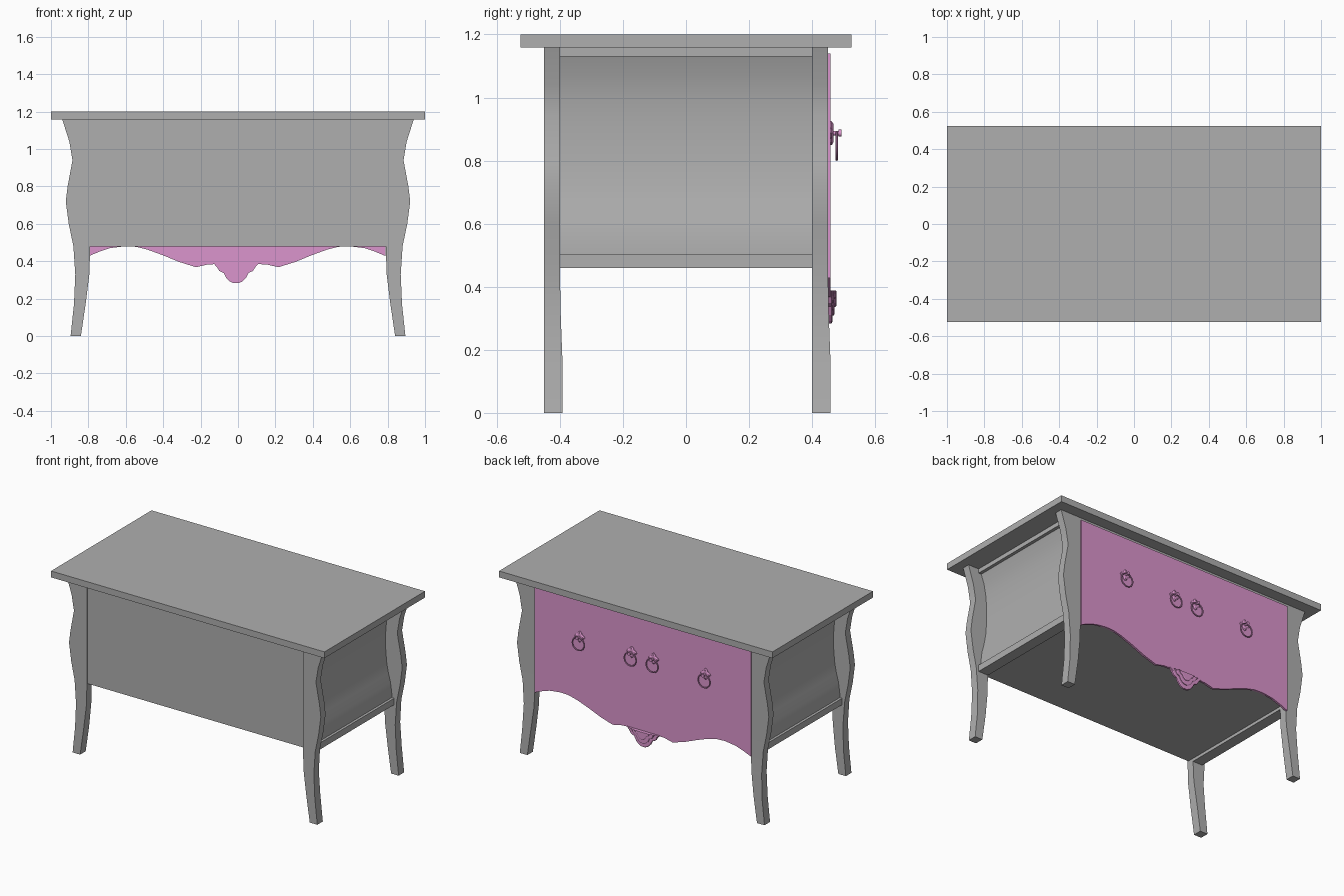
import bpy, bmesh, math

if "Cube" in bpy.data.objects:
    bpy.data.objects.remove(bpy.data.objects["Cube"])

pink = bpy.data.materials.new("pink_paint")
pink.diffuse_color = (0.71, 0.30, 0.61, 1)
pink.use_nodes = True
pink.node_tree.nodes["Principled BSDF"].inputs["Base Color"].default_value = pink.diffuse_color
grey = bpy.data.materials.new("dark_grey_paint")
grey.diffuse_color = (0.43, 0.43, 0.43, 1)
grey.use_nodes = True
grey.node_tree.nodes["Principled BSDF"].inputs["Base Color"].default_value = grey.diffuse_color


def finish(bm, name, mat=grey, smooth=None):
    bmesh.ops.recalc_face_normals(bm, faces=bm.faces)
    me = bpy.data.meshes.new(name)
    bm.to_mesh(me)
    bm.free()
    ob = bpy.data.objects.new(name, me)
    bpy.context.collection.objects.link(ob)
    me.materials.append(mat)
    if smooth:
        bpy.ops.object.select_all(action='DESELECT')
        bpy.context.view_layer.objects.active = ob
        ob.select_set(True)
        bpy.ops.object.shade_smooth_by_angle(angle=math.radians(smooth))
    return ob


def prism(name, pts, y0, y1, mat=grey, smooth=None, inset=0, lift=0):
    """Extrude an x-z outline along y, optionally with a raised inner step."""
    bm = bmesh.new()
    f = bm.faces.new([bm.verts.new((x, y0, z)) for x, z in pts])
    r = bmesh.ops.extrude_face_region(bm, geom=[f], use_keep_orig=True)
    cap = [g for g in r['geom'] if isinstance(g, bmesh.types.BMFace)][0]
    for v in cap.verts:
        v.co.y = y1
    bmesh.ops.recalc_face_normals(bm, faces=bm.faces)
    if inset:
        bmesh.ops.inset_region(bm, faces=[cap], thickness=inset)
        for v in cap.verts:
            v.co.y += lift
    return finish(bm, name, mat, smooth)


def box(name, x0, x1, y0, y1, z0, z1):
    return prism(name, [(x0, z0), (x1, z0), (x1, z1), (x0, z1)], y0, y1)


def mirror_pts(half):
    return half + [(-x, z) for x, z in reversed(half) if x > 0]


# table top and carcass (slightly recessed between the legs)
box("table_top", -1, 1, -0.525, 0.525, 1.158, 1.2)
box("carcass", -0.79, 0.79, -0.443, 0.45, 0.48, 1.158)

# curved legs: height, inner x, outer x, depth bow
LEG = [(0, .84, .895, .008), (.17, .815, .877, .008), (.33, .795, .87, .002),
       (.48, .79, .88, 0), (.6, .79, .905, 0), (.72, .79, .921, 0), (.8, .79, .911, 0),
       (.94, .79, .885, 0), (1.04, .79, .902, 0), (1.16, .79, .94, 0)]


def leg(name, side, y0, y1):
    bm = bmesh.new()
    prev = None
    for z, xi, xo, dy in LEG:
        ring = [bm.verts.new((side * x, y, z)) for x, y in
                ((xi, y0), (xo, y0), (xo, y1 + dy), (xi, y1 + dy))]
        if prev:
            for i in range(4):
                j = (i + 1) % 4
                bm.faces.new((prev[i], prev[j], ring[j], ring[i]))
        else:
            bm.faces.new(ring)
        prev = ring
    bm.faces.new(prev)
    finish(bm, name, smooth=40)


# curved side panels with top and bottom rails
SIDE = [(.78, .48), (.845, .48), (.845, .53), (.836, .6), (.82, .66), (.807, .73),
        (.80, .82), (.80, .92), (.807, 1.0), (.82, 1.07), (.845, 1.14), (.78, 1.14)]
for s, label in ((-1, "left"), (1, "right")):
    leg(f"{label}_front_leg", s, -.45, -.40)
    leg(f"{label}_back_leg", s, .40, .45)
    prism(f"{label}_side_panel", [(s * x, z) for x, z in SIDE], -.4, .4, smooth=30)
    for part, z0, z1 in (("bottom", .46, .503), ("top", 1.13, 1.16)):
        xs = sorted((s * .79, s * .862))
        box(f"{label}_{part}_rail", xs[0], xs[1], -.4, .4, z0, z1)

# drawer front with scalloped apron
apron = [(.792, 1.14), (.792, .428), (.74, .45), (.68, .47), (.6, .48), (.54, .477),
         (.48, .462), (.4, .433), (.31, .396), (.22, .368), (.16, .382), (.09, .386)]
prism("scalloped_drawer_front", [(x - .004, z) for x, z in mirror_pts(apron)],
      .445, .459, pink)

# layered carved ornament hanging from the apron
shell = [(.12, .388), (.1, .365), (.09, .348), (.066, .337), (.052, .31), (.034, .292),
         (.014, .283)]
for i, (k, y) in enumerate(((1, .461), (.76, .468), (.5, .474)), 1):
    pts = [(x * k - .01, .388 + (z - .388) * k) for x, z in mirror_pts(shell)]
    prism(f"apron_ornament_{i}", pts, .45, y, pink, inset=.005, lift=.003)

# ring pulls: rosette, pin, knob, hanging ring
for n, cx in enumerate((-.46, -.08, .08, .46), 1):
    hx = cx - .006
    star = []
    for i in range(16):
        a = i * math.tau / 16
        r = .031 + .007 * math.cos(4 * a)
        star.append((hx + r * math.sin(a), .887 + r * math.cos(a)))
    prism(f"pull_rosette_{n}", star, .455, .462, pink, inset=.008, lift=.005)
    rot = (math.pi / 2, 0, 0)
    for part, r, ya, yb in (("pin", .007, .46, .49), ("knob", .011, .484, .493)):
        bpy.ops.mesh.primitive_cylinder_add(vertices=12, radius=r, depth=yb - ya, rotation=rot,
                                            location=(hx, (ya + yb) / 2, .887))
        bpy.context.object.name = f"pull_{part}_{n}"
        bpy.context.object.data.materials.append(pink)
        bpy.ops.object.shade_smooth_by_angle()
    bpy.ops.mesh.primitive_torus_add(major_radius=.043, minor_radius=.004, major_segments=28,
                                     minor_segments=8, location=(hx, .478, .846), rotation=rot)
    bpy.context.object.name = f"pull_ring_{n}"
    bpy.context.object.data.materials.append(pink)
    bpy.ops.object.shade_smooth_by_angle()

━━━━━━━━

#### [WHAT THE EXERCISE ASKS]
Retype the data in full. Images do not go in the copy.

#### [COMPLETED TASK]
import bpy, bmesh, math

if "Cube" in bpy.data.objects:
    bpy.data.objects.remove(bpy.data.objects["Cube"])

pink = bpy.data.materials.new("pink_paint")
pink.diffuse_color = (0.71, 0.30, 0.61, 1)
pink.use_nodes = True
pink.node_tree.nodes["Principled BSDF"].inputs["Base Color"].default_value = pink.diffuse_color
grey = bpy.data.materials.new("dark_grey_paint")
grey.diffuse_color = (0.43, 0.43, 0.43, 1)
grey.use_nodes = True
grey.node_tree.nodes["Principled BSDF"].inputs["Base Color"].default_value = grey.diffuse_color


def finish(bm, name, mat=grey, smooth=None):
    bmesh.ops.recalc_face_normals(bm, faces=bm.faces)
    me = bpy.data.meshes.new(name)
    bm.to_mesh(me)
    bm.free()
    ob = bpy.data.objects.new(name, me)
    bpy.context.collection.objects.link(ob)
    me.materials.append(mat)
    if smooth:
        bpy.ops.object.select_all(action='DESELECT')
        bpy.context.view_layer.objects.active = ob
        ob.select_set(True)
        bpy.ops.object.shade_smooth_by_angle(angle=math.radians(smooth))
    return ob


def prism(name, pts, y0, y1, mat=grey, smooth=None, inset=0, lift=0):
    """Extrude an x-z outline along y, optionally with a raised inner step."""
    bm = bmesh.new()
    f = bm.faces.new([bm.verts.new((x, y0, z)) for x, z in pts])
    r = bmesh.ops.extrude_face_region(bm, geom=[f], use_keep_orig=True)
    cap = [g for g in r['geom'] if isinstance(g, bmesh.types.BMFace)][0]
    for v in cap.verts:
        v.co.y = y1
    bmesh.ops.recalc_face_normals(bm, faces=bm.faces)
    if inset:
        bmesh.ops.inset_region(bm, faces=[cap], thickness=inset)
        for v in cap.verts:
            v.co.y += lift
    return finish(bm, name, mat, smooth)


def box(name, x0, x1, y0, y1, z0, z1):
    return prism(name, [(x0, z0), (x1, z0), (x1, z1), (x0, z1)], y0, y1)


def mirror_pts(half):
    return half + [(-x, z) for x, z in reversed(half) if x > 0]


# table top and carcass (slightly recessed between the legs)
box("table_top", -1, 1, -0.525, 0.525, 1.158, 1.2)
box("carcass", -0.79, 0.79, -0.443, 0.45, 0.48, 1.158)

# curved legs: height, inner x, outer x, depth bow
LEG = [(0, .84, .895, .008), (.17, .815, .877, .008), (.33, .795, .87, .002),
       (.48, .79, .88, 0), (.6, .79, .905, 0), (.72, .79, .921, 0), (.8, .79, .911, 0),
       (.94, .79, .885, 0), (1.04, .79, .902, 0), (1.16, .79, .94, 0)]


def leg(name, side, y0, y1):
    bm = bmesh.new()
    prev = None
    for z, xi, xo, dy in LEG:
        ring = [bm.verts.new((side * x, y, z)) for x, y in
                ((xi, y0), (xo, y0), (xo, y1 + dy), (xi, y1 + dy))]
        if prev:
            for i in range(4):
                j = (i + 1) % 4
                bm.faces.new((prev[i], prev[j], ring[j], ring[i]))
        else:
            bm.faces.new(ring)
        prev = ring
    bm.faces.new(prev)
    finish(bm, name, smooth=40)


# curved side panels with top and bottom rails
SIDE = [(.78, .48), (.845, .48), (.845, .53), (.836, .6), (.82, .66), (.807, .73),
        (.80, .82), (.80, .92), (.807, 1.0), (.82, 1.07), (.845, 1.14), (.78, 1.14)]
for s, label in ((-1, "left"), (1, "right")):
    leg(f"{label}_front_leg", s, -.45, -.40)
    leg(f"{label}_back_leg", s, .40, .45)
    prism(f"{label}_side_panel", [(s * x, z) for x, z in SIDE], -.4, .4, smooth=30)
    for part, z0, z1 in (("bottom", .46, .503), ("top", 1.13, 1.16)):
        xs = sorted((s * .79, s * .862))
        box(f"{label}_{part}_rail", xs[0], xs[1], -.4, .4, z0, z1)

# drawer front with scalloped apron
apron = [(.792, 1.14), (.792, .428), (.74, .45), (.68, .47), (.6, .48), (.54, .477),
         (.48, .462), (.4, .433), (.31, .396), (.22, .368), (.16, .382), (.09, .386)]
prism("scalloped_drawer_front", [(x - .004, z) for x, z in mirror_pts(apron)],
      .445, .459, pink)

# layered carved ornament hanging from the apron
shell = [(.12, .388), (.1, .365), (.09, .348), (.066, .337), (.052, .31), (.034, .292),
         (.014, .283)]
for i, (k, y) in enumerate(((1, .461), (.76, .468), (.5, .474)), 1):
    pts = [(x * k - .01, .388 + (z - .388) * k) for x, z in mirror_pts(shell)]
    prism(f"apron_ornament_{i}", pts, .45, y, pink, inset=.005, lift=.003)

# ring pulls: rosette, pin, knob, hanging ring
for n, cx in enumerate((-.46, -.08, .08, .46), 1):
    hx = cx - .006
    star = []
    for i in range(16):
        a = i * math.tau / 16
        r = .031 + .007 * math.cos(4 * a)
        star.append((hx + r * math.sin(a), .887 + r * math.cos(a)))
    prism(f"pull_rosette_{n}", star, .455, .462, pink, inset=.008, lift=.005)
    rot = (math.pi / 2, 0, 0)
    for part, r, ya, yb in (("pin", .007, .46, .49), ("knob", .011, .484, .493)):
        bpy.ops.mesh.primitive_cylinder_add(vertices=12, radius=r, depth=yb - ya, rotation=rot,
                                            location=(hx, (ya + yb) / 2, .887))
        bpy.context.object.name = f"pull_{part}_{n}"
        bpy.context.object.data.materials.append(pink)
        bpy.ops.object.shade_smooth_by_angle()
    bpy.ops.mesh.primitive_torus_add(major_radius=.043, minor_radius=.004, major_segments=28,
                                     minor_segments=8, location=(hx, .478, .846), rotation=rot)
    bpy.context.object.name = f"pull_ring_{n}"
    bpy.context.object.data.materials.append(pink)
    bpy.ops.object.shade_smooth_by_angle()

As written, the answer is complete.